The Flamethrowers by Rachel Kushner. “I took their rage and negotiated myself into its fabric. I fused my sadness over something private to the chorus of their public lament.” … “The answer is not coming.”
Trip by Tao Lin
Life Among the Savages by Shirley Jackson
Oaxaca Journal by Oliver Sacks
D is for Deadbeat by Sue Grafton
DAMN. by Kendrick Lamar
Notes of a Native Son by James Baldwin. “Perhaps it now occurs to him that in this need to establish himself in relation to his past he is most American, that this depthless alienation from oneself and one’s people is, in sum, the American experience.”
A Greater Music by Bae Suah, translated by Deborah Smith. “The real issue, perhaps, was that everything Sumi knew or believed, she’d learned from the media.”
C is for Corpse by Sue Grafton
B is for Burglar by Sue Grafton
Stories of Your Life and Others by Ted Chiang
Dark Ecology by Timothy Morton
Sidewalks by Valeria Luiselli, translated by Christina MacSweeney
The Hunger Games trilogy by Suzanne Collins

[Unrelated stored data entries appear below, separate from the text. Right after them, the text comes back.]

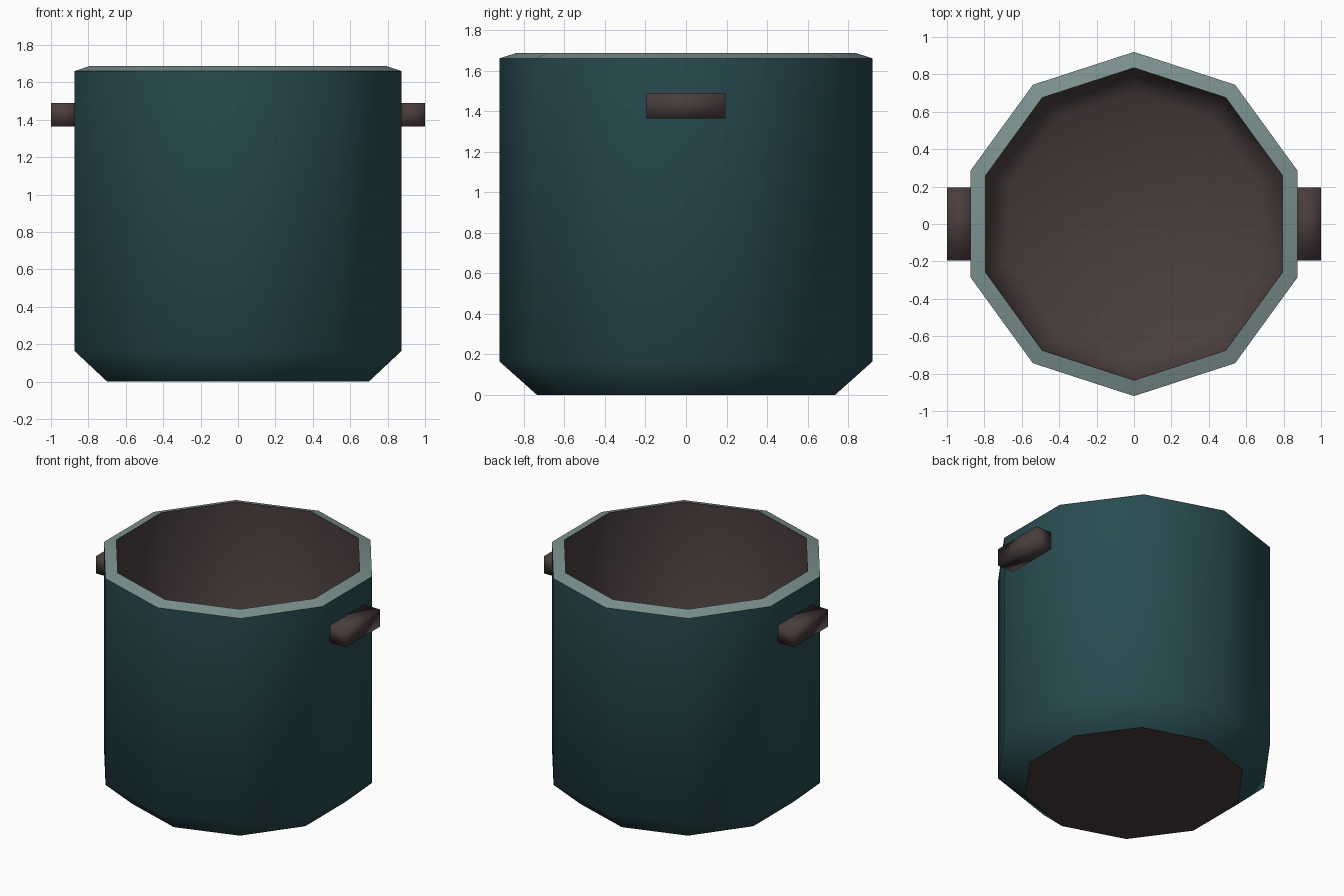
import bpy, bmesh, math

if "Cube" in bpy.data.objects:
    bpy.data.objects.remove(bpy.data.objects["Cube"])

SIDES = 10


def material(name, rgb):
    m = bpy.data.materials.new(name)
    m.diffuse_color = (*rgb, 1)
    m.use_nodes = True
    m.node_tree.nodes["Principled BSDF"].inputs["Base Color"].default_value = m.diffuse_color
    return m


TEAL = material("dark teal", (0.022, 0.072, 0.083))
RIM = material("pale grey teal", (0.20, 0.285, 0.275))
BROWN = material("dark brown", (0.068, 0.047, 0.047))


def finish(name, bm, mat, smooth=True):
    me = bpy.data.meshes.new(name)
    for f in bm.faces:
        f.smooth = smooth
    bm.to_mesh(me)
    bm.free()
    me.materials.append(mat)
    ob = bpy.data.objects.new(name, me)
    bpy.context.collection.objects.link(ob)
    return ob


def lathe(name, profile, mat, cap=False):
    """Ten-sided turned surface; profile runs so that faces point outward."""
    bm = bmesh.new()
    rings = []
    for r, z in profile:
        ring = []
        for i in range(SIDES):
            a = math.pi / 2 + 2 * math.pi * i / SIDES
            ring.append(bm.verts.new((r * math.cos(a), r * math.sin(a), z)))
        rings.append(ring)
    for lo, hi in zip(rings, rings[1:]):
        for i in range(SIDES):
            j = (i + 1) % SIDES
            bm.faces.new((lo[i], lo[j], hi[j], hi[i]))
    if cap:
        bm.faces.new(rings[-1])
    return finish(name, bm, mat)


# Outer wall with chamfered foot
lathe("pot_wall", [(0.735, 0), (0.92, 0.165), (0.92, 1.66)], TEAL)

# Sloping rim
lathe("pot_rim", [(0.92, 1.66), (0.835, 1.687)], RIM)

# Inner lining and floor
lathe("pot_inside", [(0.835, 1.687), (0.83, 0.18), (0.70, 0.08)], BROWN, cap=True)

# Flat underside
bm = bmesh.new()
ring = [bm.verts.new((0.735 * math.cos(a), 0.735 * math.sin(a), 0))
        for a in (math.pi / 2 - 2 * math.pi * i / SIDES for i in range(SIDES))]
bm.faces.new(ring)
finish("pot_underside", bm, BROWN, smooth=False)

# Block handles on both sides
for side, label in ((1, "right"), (-1, "left")):
    bm = bmesh.new()
    bmesh.ops.create_cube(bm, size=1)
    bmesh.ops.scale(bm, vec=(0.14, 0.39, 0.126), verts=bm.verts)
    bmesh.ops.translate(bm, vec=(side * 0.93, 0, 1.427), verts=bm.verts)
    finish(label + "_handle", bm, BROWN)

Wuthering Heights by Emily Bronte
A is for Alibi by Sue Grafton
Bloodchild & Other Stories, 2nd ed., Octavia Butler

2017
So You’ve Been Publicly Shamed by Jon Ronson
Station Eleven by Emily St. John Mandel
Play It as It Lays by Joan Didion
The Psychopath Test by Jon Ronson
Simply Separate People, Two by Lynn Crawford
Garments Against Women by Anne Boyer
Just Kids by Patti Smith
Ethan Frome by Edith Wharton
I Am Not Your Negro by James Baldwin & Raoul Peck
A Dialogue on Love by Eve Kosofsky Sedgwick
Land of Love and Ruins by Oddny Eir
The Argonauts by Maggie Nelson
The Selfishness of Others: An Essay on the Fear of Narcissism by Kristin Dombek
Lost at Sea by Jon Ronson
Shankus & Kitto: A Saga by Lynn Crawford (Ditto Ditto)
Dear Cyborgs by Eugene Lim
What Love Is / and what it could be by Carrie Jenkins
The Vegetarian by Han Kang
A Wizard of Earthsea by Ursula K. Le Guin
My Private Property by Mary Ruefle (Wave Books)
The Razor’s Edge by W. Somerset Maugham
Spook Country by William Gibson
Sonata in K by Karen An-Hwei Lee (Ellipsis Press)
Pattern Recognition by William Gibson
Mr. Wilson’s Cabinet of Wonders by Lawrence Weschler
The Door by Magda Szabo
Citizen by Claudia Rankine
Uncountry by Yanara Friedland (Noemi Press)